“Toys are a reflection of culture and as the world continues to celebrate the positive impact of inclusivity, we felt it was time to create a doll line free of labels,” Kim Culmone, senior vice president of Mattel Fashion Doll Design said in a statement. “Through research,we heard that kids don’t want their toys dictated by gender norms. This line allows all kids to express themselves freely, which is why it resonates so strongly with them.”
Mattel also toned down stereotypical feminine and masculine features, such as Barbie’s barely proportionate breasts and Ken’s chiseled broad shoulders.

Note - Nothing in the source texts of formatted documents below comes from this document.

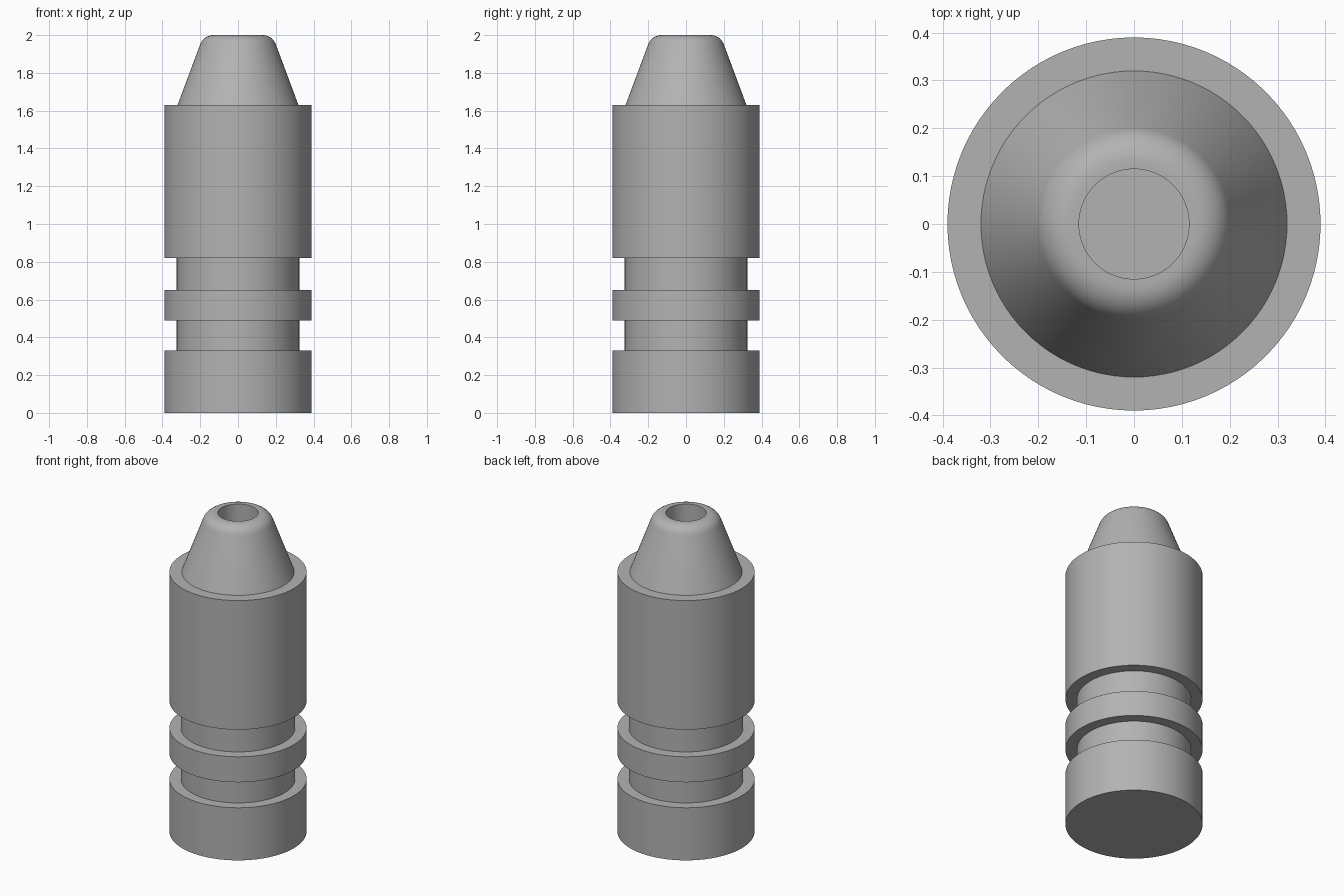
import bpy
import bmesh
import math

cube = bpy.data.objects.get("Cube")
if cube:
    bpy.data.objects.remove(cube, do_unlink=True)

SEGMENTS = 96
BODY_R, GROOVE_R, BORE_R = 0.39, 0.325, 0.115


def make_material(name, color):
    mat = bpy.data.materials.new(name)
    mat.use_nodes = True
    mat.diffuse_color = color
    mat.node_tree.nodes["Principled BSDF"].inputs["Base Color"].default_value = color
    return mat


def lathe(name, profile, mat):
    """Spin a (radius, height) profile around z."""
    bm = bmesh.new()
    verts = [bm.verts.new((r, 0, z)) for r, z in profile]
    edges = [bm.edges.new(pair) for pair in zip(verts, verts[1:])]
    bmesh.ops.spin(bm, geom=verts + edges, cent=(0, 0, 0), axis=(0, 0, 1),
                   angle=math.tau, steps=SEGMENTS, use_duplicate=False)
    bmesh.ops.remove_doubles(bm, verts=bm.verts, dist=0.0001)
    bmesh.ops.recalc_face_normals(bm, faces=bm.faces)
    mesh = bpy.data.meshes.new(name)
    bm.to_mesh(mesh)
    bm.free()
    obj = bpy.data.objects.new(name, mesh)
    bpy.context.collection.objects.link(obj)
    mesh.materials.append(mat)
    bpy.ops.object.select_all(action="DESELECT")
    obj.select_set(True)
    bpy.context.view_layer.objects.active = obj
    bpy.ops.object.shade_smooth_by_angle(angle=math.radians(30))
    return obj


grey = make_material("plain_grey", (0.45, 0.45, 0.45, 1))

# Base, two grooves, middle band and main cylinder
profile = [(0, 0), (BODY_R, 0)]
for low, high in ((0.33, 0.49), (0.65, 0.82)):
    profile += [(BODY_R, low), (GROOVE_R, low), (GROOVE_R, high), (BODY_R, high)]
profile += [(BODY_R, 1.63), (0.32, 1.63)]

# Tapered nose with a rounded rim
ROUND, RIM_R, TOP = 0.075, 0.13, 2.0
for i in range(9):
    a = math.radians(20 + 70 * i / 8)
    profile.append((RIM_R + ROUND * math.cos(a), TOP - ROUND + ROUND * math.sin(a)))

# Blind bore down the nose
profile += [(BORE_R, TOP), (BORE_R, 1.6), (0, 1.6)]

lathe("grooved_body", profile, grey)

Mattel’s first ad for Creatable World, which launches Sept. 25, with each kit going for $29.99,features children addressed with alternative pronouns such as “them,” and the slogan “A doll line designed to keep labels out and invite everyone in,” according to Time.
During development, Mattel tested the doll with 250 families in seven states, which included 15 children who considered themselves trans, gender-fluid or avoided defining themselves altogether.
“There were a couple of gender-creative kids who told us that they dreaded Christmas Day because they knew whatever they got under the Christmas tree, it wasn’t made for them,” Monica Greger, head of global consumer insights at Mattel, tells the outlet. “This is the first doll that you can find under the tree and see is for them because it can be for anyone.”
Photo by Mattel